  • davidjewsbury on December 1, 2011, 16:34 GMT

    maximum 6- I'm afraid it happens in most sports, and is to be expected. Taylor wants to play Test Cricket and therefore wants to play against the best teams, which playing in Div 1 will enable him to. Who would you rather play for in his position? The club that won the wooden spoon (and T20, granted), or a club that challenges in most formats on a regular basis?

  • Optic on December 1, 2011, 16:48 GMT

    You can't blame the lad for wanting to further his career, instead of playing in a team at the bottom of division 2 with only one win all season. Taylor obviously has England hopes and it will do him some good facing the higher quality bowling of Division 1, yes it's a shame for Leic but it's the way of all professional sports, that money talks and players want to show off their talents at the highest level.

  • PanGlupek on December 1, 2011, 17:22 GMT

    Must say I'm not totally convinced it's necessary to be playing in Div 1 to get an England call-up: Ok, so Div 1 is almost certainly a better standard, and probably marginally more players who get call-ups do play in Div 1, but to name a few, Finn, Bopara, Morgan, Dernbach & Tremlett all spring to mind as guys who have got the nod from the lower tier in (fairly) recent times.

    The most likely way to force yourself into the England side seems to be to perform well for the Lions rather than your county. Do more Div 1 players get Lions call-ups than Div 2? I honestly don't know, but suspect not.

  • JG2704 on December 1, 2011, 18:40 GMT

    @maximum6 on (December 01 2011, 14:17 PM GMT) - I always like to see see counties keep hold of the players they nurtured. However Leics had an awful season this year and on that basis you can't blame the guy for wanting to go up a league. It's going to be hard enough to get in the England side as it is

  • on December 1, 2011, 19:29 GMT

    I don't know what the state the other counties are in, but if Leicestershire are anything to go by it's no wonder that the cream of the crop move on to other counties - primarily those that are regular Test grounds.

    I don't blame Taylor for moving, in fact it was inevitable that he would. If you look at their business this winter - they lose McDonald (OK, visa issues), Nixon retires and they recruit van Jaarsfeld...who is 37 and he then backs out on them. Hardly a step for the future.

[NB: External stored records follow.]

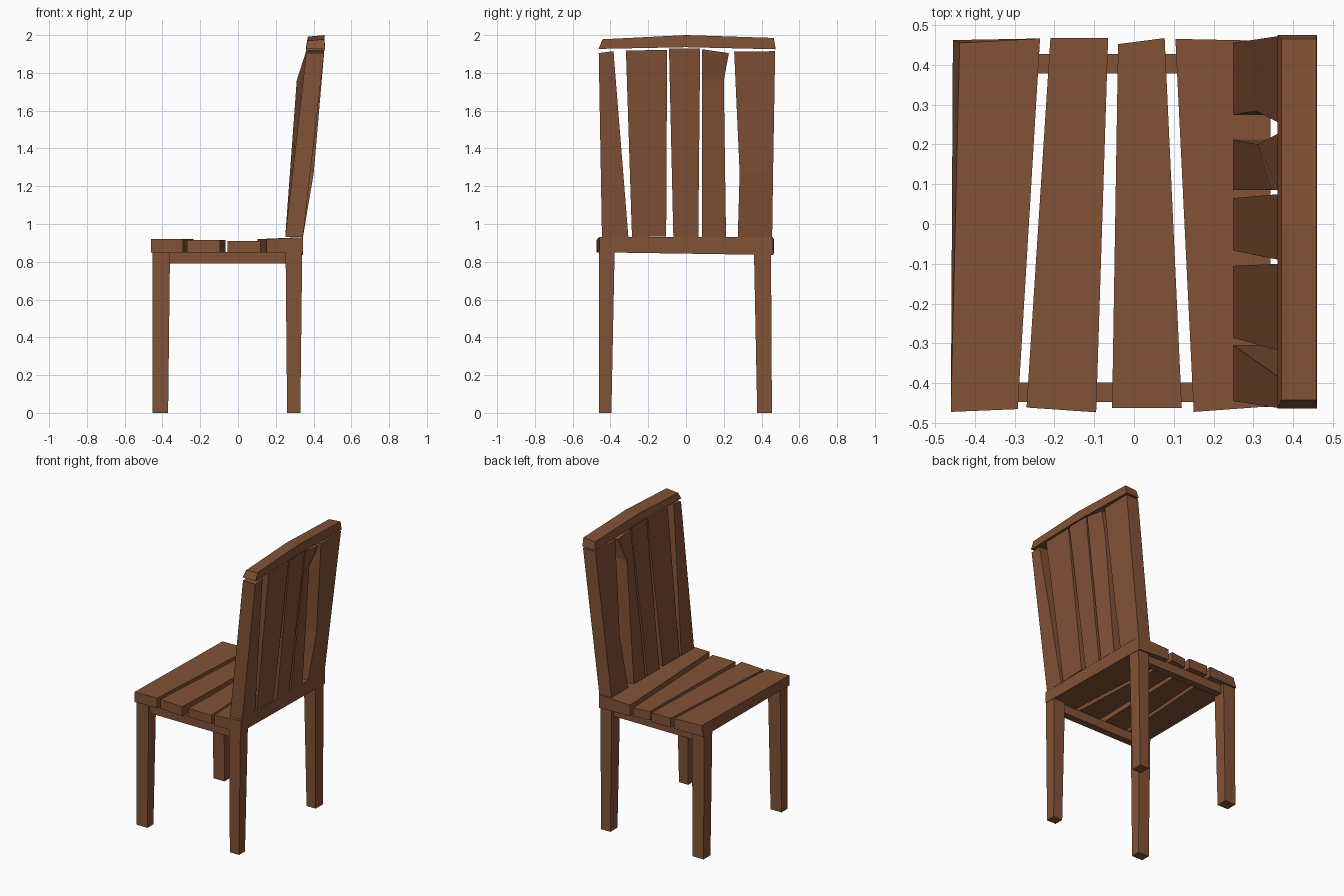
import bpy, bmesh

wood = bpy.data.materials.new("brown wood")
wood.diffuse_color = (0.225, 0.085, 0.037, 1)


def loft(name, rings):
    """Closed solid through a series of four-point rings."""
    bm = bmesh.new()
    loops = [[bm.verts.new(p) for p in ring] for ring in rings]
    for a, b in zip(loops, loops[1:]):
        for i in range(4):
            j = (i + 1) % 4
            bm.faces.new((a[i], a[j], b[j], b[i]))
    bm.faces.new(loops[0][::-1])
    bm.faces.new(loops[-1])
    bmesh.ops.recalc_face_normals(bm, faces=bm.faces)
    mesh = bpy.data.meshes.new(name)
    bm.to_mesh(mesh)
    bm.free()
    mesh.materials.append(wood)
    obj = bpy.data.objects.new(name, mesh)
    bpy.context.collection.objects.link(obj)
    return obj


def rect(x0, x1, y0, y1, z):
    return [(x0, y0, z), (x1, y0, z), (x1, y1, z), (x0, y1, z)]


# Tapered legs: foot rectangle, then top rectangle
legs = {
    "front_leg_right": ((-0.453, -0.37, -0.46, -0.395), (-0.453, -0.36, -0.46, -0.38)),
    "front_leg_left": ((-0.453, -0.37, 0.38, 0.455), (-0.453, -0.36, 0.36, 0.45)),
    "back_leg_right": ((0.26, 0.33, -0.46, -0.395), (0.252, 0.34, -0.46, -0.378)),
    "back_leg_left": ((0.26, 0.33, 0.377, 0.455), (0.252, 0.34, 0.36, 0.45)),
}
for name, (foot, top) in legs.items():
    loft(name, [rect(*foot, 0), rect(*top, 0.85)])

# Side rails under the seat
loft("side_rail_right", [rect(-0.37, 0.26, -0.447, -0.398, z) for z in (0.79, 0.852)])
loft("side_rail_left", [rect(-0.37, 0.26, 0.378, 0.427, z) for z in (0.79, 0.852)])

# Uneven seat slats: four plan corners and the top height
seat = [
    ([(-0.46, -0.472), (-0.292, -0.465), (-0.236, 0.466), (-0.455, 0.462)], 0.92),
    ([(-0.27, -0.461), (-0.095, -0.473), (-0.065, 0.467), (-0.21, 0.467)], 0.915),
    ([(-0.055, -0.462), (0.12, -0.462), (0.077, 0.467), (-0.04, 0.452)], 0.91),
    ([(0.15, -0.472), (0.343, -0.458), (0.343, 0.46), (0.104, 0.465)], 0.93),
]
for i, (plan, top) in enumerate(seat):
    upper = [(x, y, top) for x, y in plan]
    lower = [(x, y, 0.85) for x, y in plan]
    if i == 0:  # front edge leans in at one end
        upper[3] = (-0.438, 0.455, top)
    if i == 3:  # rear board dips a little at one end
        lower[2], lower[3] = (0.343, 0.46, 0.836), (0.104, 0.465, 0.845)
        upper[0], upper[3] = (0.15, -0.472, 0.92), (0.104, 0.465, 0.92)
    loft(f"seat_slat_{i + 1}", [lower, upper])


def back_row(y0, z0, y1, z1, bend0=0, bend1=0):
    """Cross-section of a leaning back slat."""
    x0 = 0.25 + 0.112 * (z0 - 0.93) / 0.98 + bend0
    x1 = 0.25 + 0.112 * (z1 - 0.93) / 0.98 + bend1
    return [(x0, y0, z0), (x0 + 0.094, y0, z0), (x1 + 0.094, y1, z1), (x1, y1, z1)]


# Back slats, bottom to top; two have a kinked edge
back = [
    [(-0.445, 0.93, -0.305, 0.93), (-0.462, 1.905, -0.384, 1.915)],
    [(-0.286, 0.93, -0.105, 0.935), (-0.318, 1.918, -0.1, 1.922)],
    [(-0.067, 0.93, 0.065, 0.93), (-0.09, 1.928, 0.075, 1.928)],
    [(0.085, 0.93, 0.212, 0.93), (0.085, 1.76, 0.2, 1.76, 0, -0.034),
     (0.085, 1.925, 0.227, 1.905)],
    [(0.274, 0.93, 0.456, 0.93), (0.284, 1.27, 0.461, 1.27, 0.018, 0),
     (0.255, 1.912, 0.472, 1.915)],
]
for i, rows in enumerate(back):
    loft(f"back_slat_{i + 1}", [back_row(*r) for r in rows])

# Crest rail: (lower y, upper y, lower z, upper z) along its length
crest = [(-0.463, -0.442, 1.927, 1.978), (0, 0, 1.936, 2.0), (0.475, 0.465, 1.925, 1.985)]
loft("crest_rail", [
    [(0.36, yl, zl), (0.46, yl, zl), (0.458, yu, zu), (0.37, yu, zu - 0.008)]
    for yl, yu, zl, zu in crest])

    They don't have any money to attract younger players and are not likely to have any substantial money in the near future. As a few people have noted already, player movements like this will become more common and counties like Leicestershire will always, sadly, be part of the have nots in the financial stakes. The way forward, to my mind, for the benefit of England in the future and a thriving domestic game is regional cricket based around the Test grounds....but that's a different discussion altogether